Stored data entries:

....

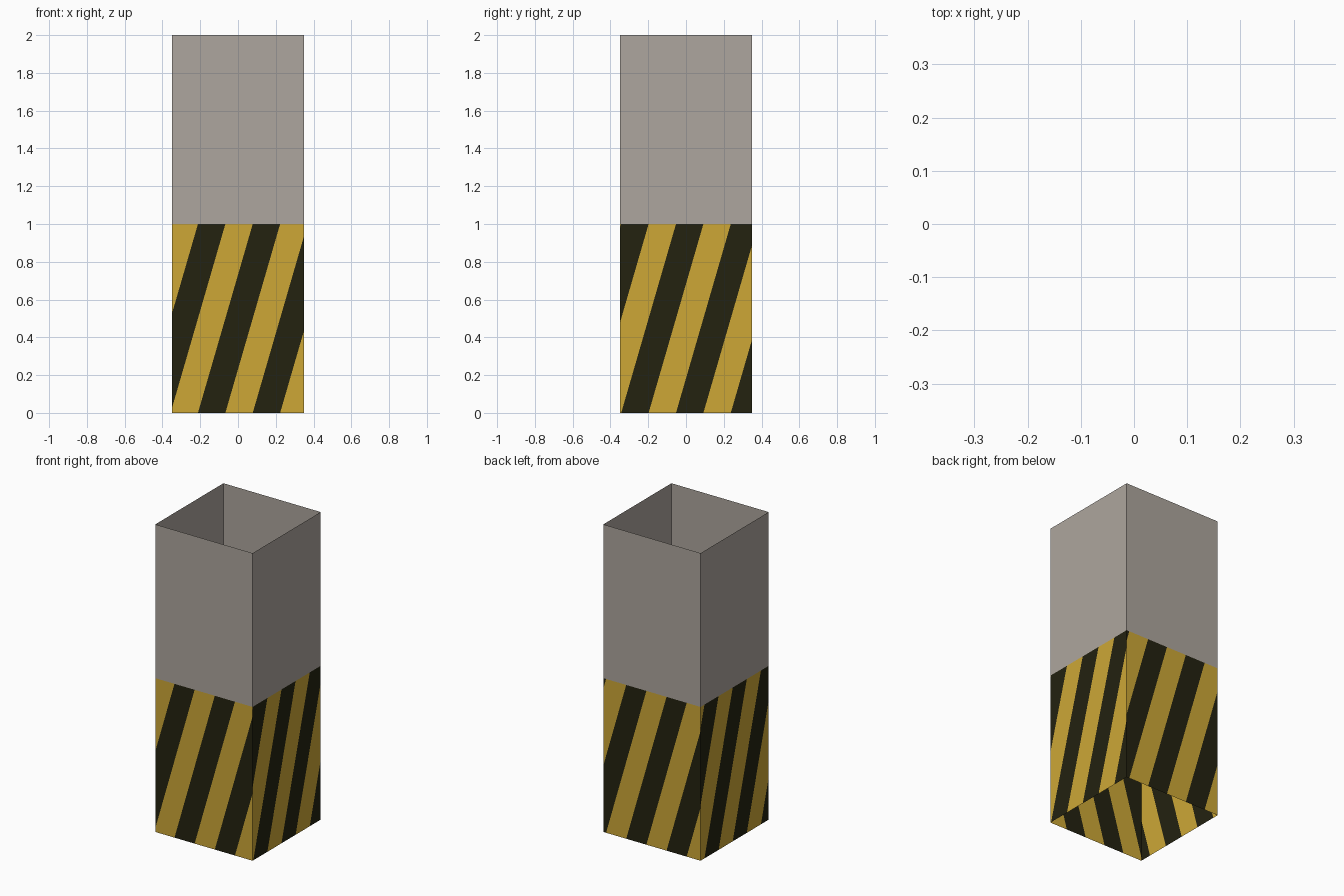
import bpy, bmesh, math
from mathutils import Matrix, Vector

if "Cube" in bpy.data.objects:
    bpy.data.objects.remove(bpy.data.objects["Cube"])

W, H, BAND = 0.70, 2.0, 1.0       # wall width, height, height of striped band
PERIOD, SLANT = 0.29, 0.29        # stripe spacing, sideways lean per unit height


def material(name, rgb):
    m = bpy.data.materials.new(name)
    m.diffuse_color = (*rgb, 1)
    m.use_nodes = True
    m.node_tree.nodes["Principled BSDF"].inputs["Base Color"].default_value = m.diffuse_color
    return m


MATS = [material("concrete_grey", (0.423, 0.381, 0.342)),
        material("warning_yellow", (0.61, 0.39, 0.037)),
        material("stripe_black", (0.017, 0.016, 0.005))]


def wall(bm, start, angle):
    """Single-sheet wall; start = where a black stripe begins at the foot."""
    b = bmesh.new()
    b.faces.new([b.verts.new(p) for p in
                 ((0, 0, 0), (W, 0, 0), (W, 0, H), (0, 0, H))])

    def cut(co, no, faces):
        geom = list({g for f in faces for g in (f, *f.edges, *f.verts)})
        bmesh.ops.bisect_plane(b, geom=geom, plane_co=co, plane_no=no, dist=1e-5)

    def low_faces():
        return [f for f in b.faces if f.calc_center_median().z < BAND]

    cut((0, 0, BAND), (0, 0, 1), b.faces[:])
    # slanted cuts along both edges of every stripe, in the lower band only
    for k in range(-4, 8):
        cut((start + k * PERIOD / 2, 0, 0), Vector((1, 0, -SLANT)), low_faces())
    for f in b.faces:
        c = f.calc_center_median()
        if c.z > BAND:
            f.material_index = 0
        else:
            t = ((c.x - SLANT * c.z - start) / PERIOD) % 1
            f.material_index = 2 if t < 0.5 else 1
    # place the wall on its side of the pillar
    b.transform(Matrix.Rotation(angle, 4, 'Z') @ Matrix.Translation((-W / 2, -W / 2, 0)))
    tmp = bpy.data.meshes.new("wall_tmp")
    b.to_mesh(tmp)
    b.free()
    bm.from_mesh(tmp)
    bpy.data.meshes.remove(tmp)


# Open square pillar: front, right, back, left
bm = bmesh.new()
for i, start in enumerate((0.138, 0.007, 0.165, 0.04)):
    wall(bm, start, i * math.pi / 2)
bmesh.ops.remove_doubles(bm, verts=bm.verts[:], dist=1e-5)
mesh = bpy.data.meshes.new("pillar")
bm.to_mesh(mesh)
bm.free()
for m in MATS:
    mesh.materials.append(m)
pillar = bpy.data.objects.new("striped_pillar", mesh)
bpy.context.collection.objects.link(pillar)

....

> **What you will do**:
An exact copy of every entry above is needed, with the pictures left out.

> **Written solution**:
import bpy, bmesh, math
from mathutils import Matrix, Vector

if "Cube" in bpy.data.objects:
    bpy.data.objects.remove(bpy.data.objects["Cube"])

W, H, BAND = 0.70, 2.0, 1.0       # wall width, height, height of striped band
PERIOD, SLANT = 0.29, 0.29        # stripe spacing, sideways lean per unit height


def material(name, rgb):
    m = bpy.data.materials.new(name)
    m.diffuse_color = (*rgb, 1)
    m.use_nodes = True
    m.node_tree.nodes["Principled BSDF"].inputs["Base Color"].default_value = m.diffuse_color
    return m


MATS = [material("concrete_grey", (0.423, 0.381, 0.342)),
        material("warning_yellow", (0.61, 0.39, 0.037)),
        material("stripe_black", (0.017, 0.016, 0.005))]


def wall(bm, start, angle):
    """Single-sheet wall; start = where a black stripe begins at the foot."""
    b = bmesh.new()
    b.faces.new([b.verts.new(p) for p in
                 ((0, 0, 0), (W, 0, 0), (W, 0, H), (0, 0, H))])

    def cut(co, no, faces):
        geom = list({g for f in faces for g in (f, *f.edges, *f.verts)})
        bmesh.ops.bisect_plane(b, geom=geom, plane_co=co, plane_no=no, dist=1e-5)

    def low_faces():
        return [f for f in b.faces if f.calc_center_median().z < BAND]

    cut((0, 0, BAND), (0, 0, 1), b.faces[:])
    # slanted cuts along both edges of every stripe, in the lower band only
    for k in range(-4, 8):
        cut((start + k * PERIOD / 2, 0, 0), Vector((1, 0, -SLANT)), low_faces())
    for f in b.faces:
        c = f.calc_center_median()
        if c.z > BAND:
            f.material_index = 0
        else:
            t = ((c.x - SLANT * c.z - start) / PERIOD) % 1
            f.material_index = 2 if t < 0.5 else 1
    # place the wall on its side of the pillar
    b.transform(Matrix.Rotation(angle, 4, 'Z') @ Matrix.Translation((-W / 2, -W / 2, 0)))
    tmp = bpy.data.meshes.new("wall_tmp")
    b.to_mesh(tmp)
    b.free()
    bm.from_mesh(tmp)
    bpy.data.meshes.remove(tmp)


# Open square pillar: front, right, back, left
bm = bmesh.new()
for i, start in enumerate((0.138, 0.007, 0.165, 0.04)):
    wall(bm, start, i * math.pi / 2)
bmesh.ops.remove_doubles(bm, verts=bm.verts[:], dist=1e-5)
mesh = bpy.data.meshes.new("pillar")
bm.to_mesh(mesh)
bm.free()
for m in MATS:
    mesh.materials.append(m)
pillar = bpy.data.objects.new("striped_pillar", mesh)
bpy.context.collection.objects.link(pillar)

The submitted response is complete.